Staying on Track
CEHHS Student Seeks to Help Athletes Prevent Running Injuries
Bec Kirkland can’t run as often as she’d like. The Moscow native fell in love with track and field in middle school and ran until health problems forced her to transition away from competing after high school.
Still passionate about the sport, the junior in the College of Education, Health and Human Sciences (CEHHS) is pivoting to helping runners prevent injuries through conditioning and strength training.
Financed by a grant through the Office of Undergraduate Research, Kirkland spent Spring 2023 studying high school athletes while they run to determine if they show any movement patterns that could lead to injuries and potential steps they can take to prevent them.
“What sparked my interest in this project was seeing runners struggle with injuries from overuse – running too much,” she said. “The idea is to see if mixing strength training and sport specific training could be a way to prevent injuries that are prevalent with high schoolers.”
Kirkland’s research came from two main sources: Functional Movement Screen (FMS), where information is collected from analyzing video of runners movement patterns which may indicate deficiencies or imbalances, and data from RunScribes, sensors placed on runners shoe laces and their sacrum (base of the spine connected to pelvis) which measures several running mechanics, such as foot striking patterns on the running surface.
“Sports seasons in high school are so short that injuries can make or break an athlete’s season. It would be great to help someone keep doing what they love.”
— Bec Kirkland, movement sciences junior
Data taken from Kirkland’s research can be used to evaluate potential running injury risk factors.

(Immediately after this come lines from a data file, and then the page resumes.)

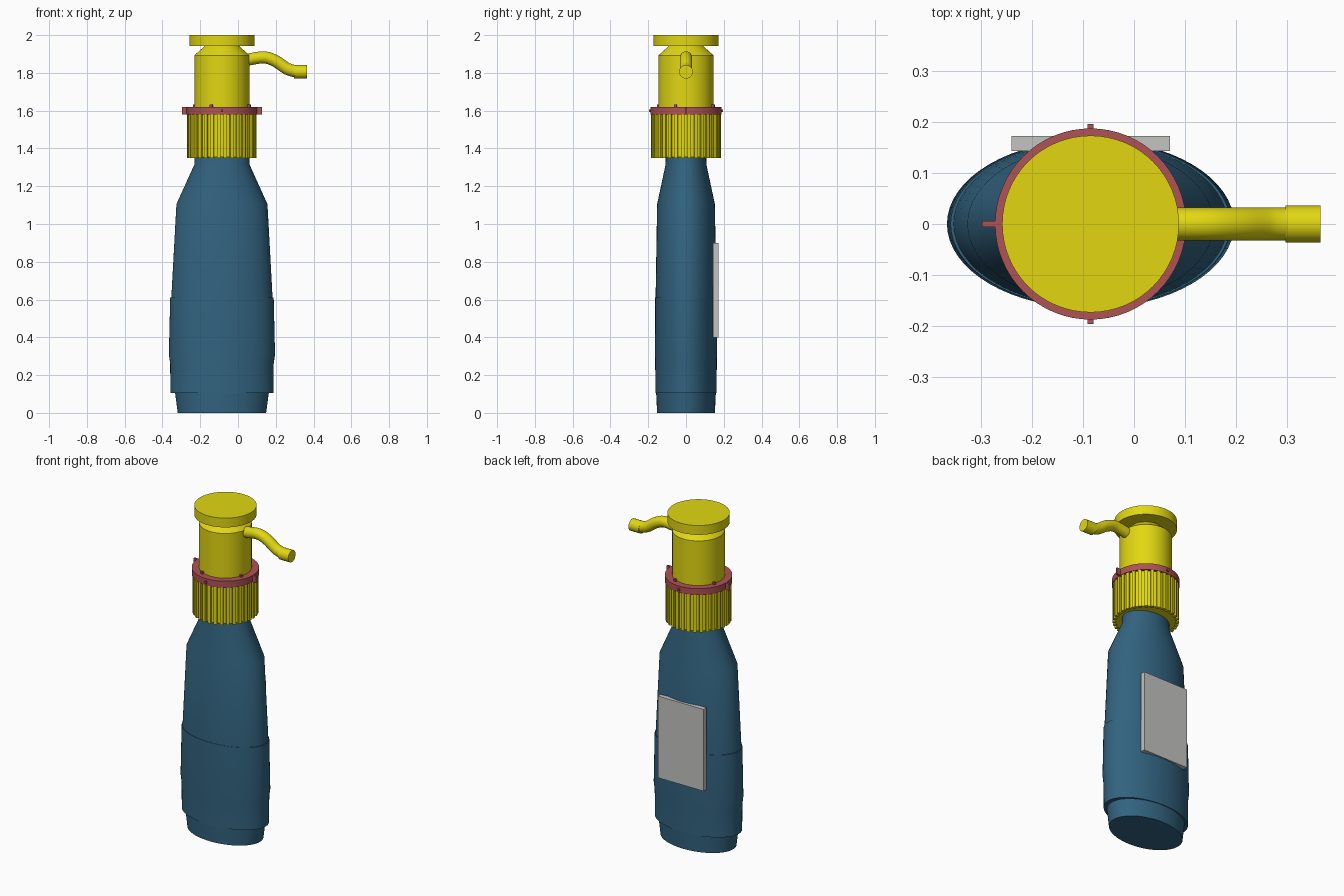
import bpy, bmesh, math
from mathutils import Vector, Matrix

if "Cube" in bpy.data.objects:
    bpy.data.objects.remove(bpy.data.objects["Cube"])

CX = -0.085  # bottle axis


def material(name, rgb):
    m = bpy.data.materials.new(name)
    m.diffuse_color = (*rgb, 1)
    m.use_nodes = True
    m.node_tree.nodes["Principled BSDF"].inputs["Base Color"].default_value = m.diffuse_color
    return m


BLUE = material("bottle blue", (0.032, 0.125, 0.215))
YELLOW = material("pump yellow", (0.76, 0.68, 0.006))
RED = material("ring red", (0.43, 0.085, 0.09))
GREY = material("label grey", (0.55, 0.55, 0.54))


def finish(bm, name, mat, smooth=True):
    bmesh.ops.recalc_face_normals(bm, faces=bm.faces)
    me = bpy.data.meshes.new(name)
    bm.to_mesh(me)
    bm.free()
    ob = bpy.data.objects.new(name, me)
    bpy.context.collection.objects.link(ob)
    me.materials.append(mat)
    if smooth:
        bpy.ops.object.select_all(action='DESELECT')
        bpy.context.view_layer.objects.active = ob
        ob.select_set(True)
        bpy.ops.object.shade_smooth_by_angle(angle=math.radians(25))
    return ob


def loft(name, mat, rings, n=64, closed=False, smooth=True):
    """Stack elliptical rings (half width x, half width y, z) round the axis."""
    bm = bmesh.new()
    loops = []
    for a, b, z in rings:
        loops.append([bm.verts.new((CX + a * math.cos(2 * math.pi * i / n),
                                    b * math.sin(2 * math.pi * i / n), z))
                      for i in range(n)])
    pairs = list(zip(loops, loops[1:])) + ([(loops[-1], loops[0])] if closed else [])
    for lo, hi in pairs:
        for i in range(n):
            j = (i + 1) % n
            bm.faces.new((lo[i], lo[j], hi[j], hi[i]))
    if not closed:
        bm.faces.new(loops[0])
        bm.faces.new(loops[-1])
    return finish(bm, name, mat, smooth)


def turned(name, mat, profile, **kw):
    return loft(name, mat, [(r, r, z) for r, z in profile], **kw)


def add_box(bm, centre, size, angle=0.0):
    """Box placed relative to the bottle axis, turned about it by angle."""
    m = (Matrix.Translation((CX, 0, 0)) @ Matrix.Rotation(angle, 4, 'Z')
         @ Matrix.Translation(centre) @ Matrix.Diagonal((*size, 1)))
    bmesh.ops.create_cube(bm, size=1, matrix=m)


# Oval bottle with a stepped foot and a thin step at mid height
loft("bottle", BLUE, [
    (0.234, 0.153, 0.0), (0.248, 0.158, 0.105), (0.273, 0.162, 0.105),
    (0.274, 0.163, 0.26), (0.281, 0.165, 0.31), (0.274, 0.163, 0.61),
    (0.268, 0.161, 0.61), (0.241, 0.153, 1.105), (0.146, 0.108, 1.315),
    (0.144, 0.106, 1.40)])

# Label plate on the back
bm = bmesh.new()
add_box(bm, (0, 0.1575, 0.65), (0.31, 0.029, 0.5))
finish(bm, "back_label", GREY, smooth=False)

# Screw collar with grip ribs
turned("collar", YELLOW, [(0.174, 1.355), (0.174, 1.59), (0.14, 1.59)])
bm = bmesh.new()
RIBS = 32
for i in range(RIBS):
    add_box(bm, (0.174, 0, 1.465), (0.02, 0.019, 0.23), 2 * math.pi * (i + 0.5) / RIBS)
finish(bm, "collar_ribs", YELLOW, smooth=False)

# Locking ring with side tabs and small nubs
turned("locking_ring", RED, [(0.145, 1.58), (0.187, 1.58), (0.187, 1.62), (0.145, 1.62)],
       closed=True)
bm = bmesh.new()
for a in (0, math.pi):
    add_box(bm, (0.195, 0, 1.60), (0.034, 0.012, 0.04), a)
for a in (math.pi / 2, -math.pi / 2):
    add_box(bm, (0.188, 0, 1.60), (0.016, 0.012, 0.014), a)
for i in range(4):
    add_box(bm, (0.155, 0, 1.624), (0.014, 0.014, 0.018), math.radians(-21 + 90 * i))
finish(bm, "ring_tabs", RED, smooth=False)

# Pump body, shoulder and push cap
turned("pump_body", YELLOW, [(0.146, 1.58), (0.146, 1.893), (0.085, 1.947)])
turned("push_cap", YELLOW, [(0.173, 1.943), (0.173, 2.0)])


# Curved spout swept along a path in the xz plane
def tube(name, path, rad, n=20):
    bm = bmesh.new()
    loops = []
    for k, p in enumerate(path):
        t = (path[min(k + 1, len(path) - 1)] - path[max(k - 1, 0)]).normalized()
        up = Vector((-t.z, 0, t.x))
        loops.append([bm.verts.new(p + up * (rad * math.cos(2 * math.pi * i / n))
                                   + Vector((0, rad * math.sin(2 * math.pi * i / n), 0)))
                      for i in range(n)])
    for lo, hi in zip(loops, loops[1:]):
        for i in range(n):
            j = (i + 1) % n
            bm.faces.new((lo[i], lo[j], hi[j], hi[i]))
    bm.faces.new(loops[0])
    bm.faces.new(loops[-1])
    return finish(bm, name, YELLOW)


def smooth_path(pts, steps=5):
    pts = [Vector((x, 0, z)) for x, z in pts]
    out = []
    for k in range(len(pts) - 1):
        a, b = pts[max(k - 1, 0)], pts[k]
        c, d = pts[k + 1], pts[min(k + 2, len(pts) - 1)]
        for s in range(steps):
            t = s / steps
            out.append(0.5 * (2 * b + (c - a) * t + (2 * a - 5 * b + 4 * c - d) * t ** 2
                              + (3 * b - a - 3 * c + d) * t ** 3))
    return out + [pts[-1]]


tube("spout", smooth_path([(0.0, 1.862), (0.06, 1.872), (0.14, 1.882), (0.20, 1.862),
                           (0.26, 1.822), (0.31, 1.807)]), 0.032)
tube("spout_tip", [Vector((0.296, 0, 1.806)), Vector((0.365, 0, 1.806))], 0.036)
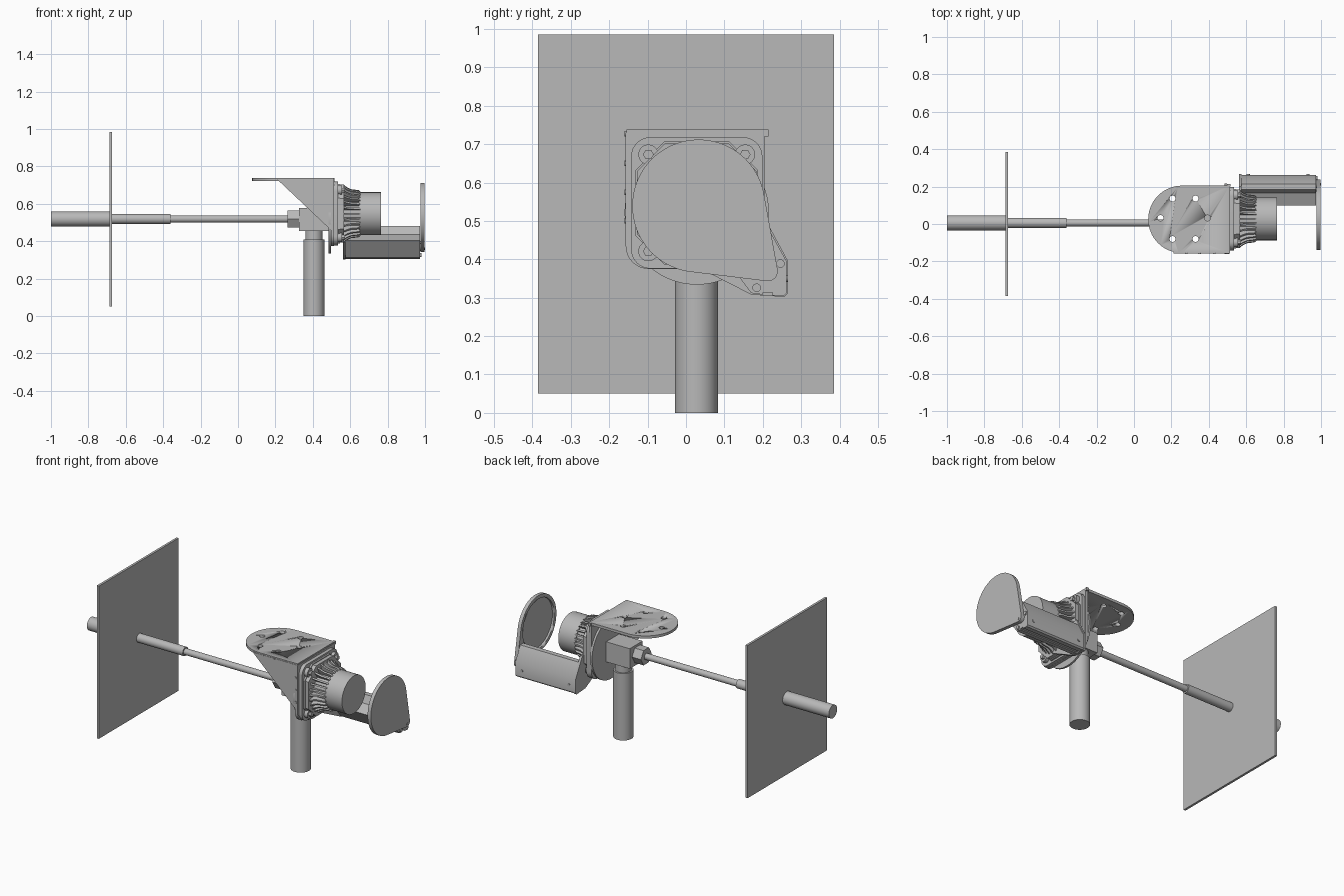
import bpy, bmesh
from math import cos, sin, pi, radians
from mathutils import Matrix, Vector
from mathutils.geometry import convex_hull_2d

cube = bpy.data.objects.get("Cube")
if cube:
    bpy.data.objects.remove(cube, do_unlink=True)

grey = bpy.data.materials.new("machine_grey")
grey.use_nodes = True
grey.diffuse_color = (0.48, 0.48, 0.48, 1)
grey.node_tree.nodes["Principled BSDF"].inputs["Base Color"].default_value = grey.diffuse_color

MOTOR_Y, MOTOR_Z = 0.028, 0.547
ROD_Y, ROD_Z = 0.006, 0.519


def finish(name, bm):
    bmesh.ops.recalc_face_normals(bm, faces=bm.faces)
    mesh = bpy.data.meshes.new(name)
    bm.to_mesh(mesh)
    bm.free()
    mesh.materials.append(grey)
    obj = bpy.data.objects.new(name, mesh)
    bpy.context.collection.objects.link(obj)
    bpy.ops.object.select_all(action="DESELECT")
    obj.select_set(True)
    bpy.context.view_layer.objects.active = obj
    bpy.ops.object.shade_smooth_by_angle(angle=radians(35))
    return obj


def add_prism(bm, pts, axis, lo, hi):
    """Extrude a 2D outline along an axis from lo to hi."""
    place = {"x": lambda u, v, w: (w, u, v),
             "y": lambda u, v, w: (u, w, v),
             "z": lambda u, v, w: (u, v, w)}[axis]
    a = [bm.verts.new(place(u, v, lo)) for u, v in pts]
    b = [bm.verts.new(place(u, v, hi)) for u, v in pts]
    bm.faces.new(a)
    bm.faces.new(b[::-1])
    for i in range(len(pts)):
        j = (i + 1) % len(pts)
        bm.faces.new((a[i], a[j], b[j], b[i]))
    return a + b


def prism(name, pts, axis, lo, hi):
    bm = bmesh.new()
    add_prism(bm, pts, axis, lo, hi)
    return finish(name, bm)


def circle(u, v, r, n=48):
    return [(u + r * cos(2 * pi * i / n), v + r * sin(2 * pi * i / n)) for i in range(n)]


def rect(u0, v0, u1, v1):
    return [(u0, v0), (u1, v0), (u1, v1), (u0, v1)]


def hull(*groups):
    pts = [Vector(p) for g in groups for p in g]
    return [tuple(pts[i]) for i in convex_hull_2d(pts)]


def rounded_square(half, r):
    d = half - r
    return hull(*[circle(MOTOR_Y + sy * d, MOTOR_Z + sz * d, r, 32)
                  for sy in (-1, 1) for sz in (-1, 1)])


def discs(name, centres, r, axis, lo, hi, n=20):
    bm = bmesh.new()
    for u, v in centres:
        add_prism(bm, circle(u, v, r, n), axis, lo, hi)
    return finish(name, bm)


def cut(obj, cutter):
    cutter.hide_render = True
    mod = obj.modifiers.new("cut", "BOOLEAN")
    mod.operation, mod.solver, mod.object = "DIFFERENCE", "EXACT", cutter
    bpy.context.view_layer.objects.active = obj
    bpy.ops.object.modifier_apply(modifier=mod.name)
    bpy.data.objects.remove(cutter, do_unlink=True)


# Wall panel and the stepped rod through it
prism("wall_panel", rect(-0.385, 0.05, 0.385, 0.985), "x", -0.687, -0.673)
for name, r, lo, hi in (("rod_end", 0.04, -1, -0.68), ("rod_sleeve", 0.027, -0.68, -0.36),
                        ("rod", 0.019, -0.36, 0.28)):
    prism(name, circle(ROD_Y, ROD_Z, r), "x", lo, hi)

# Joint block with nut, neck and post
prism("rod_nut", circle(ROD_Y, ROD_Z, 0.052, 6), "x", 0.265, 0.327)
prism("joint_block", rect(-0.045, 0.455, 0.08, 0.578), "x", 0.325, 0.487)
prism("post_neck", circle(0.406, 0.027, 0.046), "z", 0.40, 0.46)
prism("post", circle(0.406, 0.027, 0.056), "z", 0, 0.41)
prism("round_mount", circle(MOTOR_Y, 0.522, 0.188, 64), "x", 0.485, 0.497)

# Mounting bracket: holed top plate, back plate and one side gusset
top = prism("bracket_top", hull(circle(0.256, 0.025, 0.18, 64), rect(0.3, -0.155, 0.512, 0.205)),
            "z", 0.722, 0.738)
holes = [(x, MOTOR_Y + s * 0.108) for x in (0.206, 0.329) for s in (-1, 1)]
holes += [(0.142, 0.032), (0.393, 0.032)]
cut(top, discs("hole_cutter", holes, 0.016, "z", 0.7, 0.76))
prism("bracket_back", hull(circle(-0.097, 0.435, 0.06), circle(0.145, 0.435, 0.06),
                           rect(-0.157, 0.7, 0.205, 0.73)), "x", 0.497, 0.514)
prism("bracket_gusset", [(0.21, 0.73), (0.512, 0.73), (0.512, 0.445)], "y", -0.157, -0.143)
prism("bracket_tab", rect(0.2, 0.72, 0.215, 0.738), "x", 0.498, 0.515)
rivets = [(x, 0.727) for x in (0.28, 0.35, 0.43)] + [(0.5, z) for z in (0.5, 0.575, 0.65)]
discs("gusset_rivets", rivets, 0.007, "y", -0.16, -0.155, 12)

# Motor flange with clipped inner layer, corner bosses and bolts
prism("motor_flange", rounded_square(0.171, 0.05), "x", 0.512, 0.535)
h, c = 0.16, 0.075
clipped = [(MOTOR_Y + u, MOTOR_Z + v) for u, v in
           ((h, h - c), (h - c, h), (c - h, h), (-h, h - c),
            (-h, c - h), (c - h, -h), (h - c, -h), (h, c - h))]
prism("flange_gasket", clipped, "x", 0.535, 0.545)
prism("motor_base", [((y - MOTOR_Y) * 0.97 + MOTOR_Y, (z - MOTOR_Z) * 0.97 + MOTOR_Z)
                     for y, z in clipped], "x", 0.545, 0.568)
corners = [(MOTOR_Y + a * 0.126, MOTOR_Z + b * 0.126) for a in (-1, 1) for b in (-1, 1)]
discs("corner_bosses", corners, 0.026, "x", 0.53, 0.556, 24)
discs("corner_bolts", corners, 0.014, "x", 0.55, 0.572, 6)

# Motor drum and flared cooling fins
prism("motor_core", circle(MOTOR_Y, MOTOR_Z, 0.108), "x", 0.56, 0.66)
drum = prism("motor_drum", circle(MOTOR_Y, MOTOR_Z, 0.115, 64), "x", 0.648, 0.765)
bm = bmesh.new()
fin = [(0.565, 0.1), (0.565, 0.155), (0.582, 0.142), (0.605, 0.131), (0.645, 0.126),
       (0.656, 0.118), (0.656, 0.1)]
for i in range(28):
    verts = add_prism(bm, fin, "y", -0.005, 0.005)
    bmesh.ops.transform(bm, verts=verts, matrix=Matrix.Translation((0, MOTOR_Y, MOTOR_Z))
                        @ Matrix.Rotation(2 * pi * i / 28, 4, "X"))
finish("cooling_fins", bm)

# Side arm: end bracket, beam and fasteners
prism("arm_bracket", [(0.2, 0.517), (0.266, 0.395), (0.266, 0.312), (0.256, 0.302),
                      (0.17, 0.308), (0.0, 0.395), (0.05, 0.5)], "x", 0.562, 0.576)
beam = [(0.215, 0.48), (0.262, 0.395), (0.262, 0.312), (0.254, 0.304), (0.225, 0.306),
        (0.225, 0.314), (0.2, 0.314), (0.2, 0.308), (0.17, 0.312), (0.1, 0.405),
        (0.165, 0.435), (0.185, 0.48)]
prism("arm_beam", beam, "x", 0.57, 0.972)
discs("arm_end_bolts", [(0.246, 0.389), (0.184, 0.326)], 0.011, "x", 0.965, 0.98)
discs("arm_side_bolts", [(0.61, 0.35), (0.93, 0.35)], 0.009, "y", 0.255, 0.266)
prism("cap_pivot", circle(0.213, 0.368, 0.02), "x", 0.965, 0.99)

# Teardrop cap, hollowed on the inner side
cap = prism("end_cap", hull(circle(0.033, 0.539, 0.173, 72), circle(0.213, 0.369, 0.026, 32)),
            "x", 0.976, 0.998)
cut(cap, prism("cap_cutter", circle(0.033, 0.539, 0.152, 72), "x", 0.95, 0.988))
prism("cap_pin", circle(0.213, 0.36, 0.007, 16), "x", 0.99, 1.0)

One of the keys to runners preventing injuries, according to Kirkland, is even foot striking – running at an even gait and placing their foot in the same position every time it comes down.
Of the five runners she analyzed this spring, she noted that four do not have even striking, which suggests they could be more prone to injuries than runners who show consistent foot striking.
“The idea is movement consistency, efficiency and good patterns,” said Josh Bailey, CEHHS assistant professor and coordinator of the Integrated Sports Medicine Movement Analysis Lab (ISMMAL). “If the data shows issues with consistency, it likely means there is a strength training or conditioning opportunity for that athlete.”
As more high school programs are included in the study, Kirkland will be able to determine potential benefits in movement symmetry and injury risk reduction based on including a strength training and conditioning program.
“Many coaches don’t have the time or resources to give their athletes both the specific sport training they need as well as basic strength and conditioning practices that could be beneficial,” Kirkland said.
This project was just the latest labor of love for the Exercise, Sport and Health Sciences major. She has also spent a lot of time working at ISMMAL, including a semester as a practicum student assisting with studies assessing movement mechanics during running and single leg clinical tasks.
And although there are many possibilities she would like to explore as to her future career, she admits that using her background and knowledge to help high school athletes stay healthy is something she’d like to pursue.
“Sports seasons in high school are so short that injuries can make or break an athlete’s season,” she said. “It would be great to help someone keep doing what they love.”
Article by David Jackson, University Communications and Marketing.
Photos provided by Bec Kirkland.
Published in April 2023.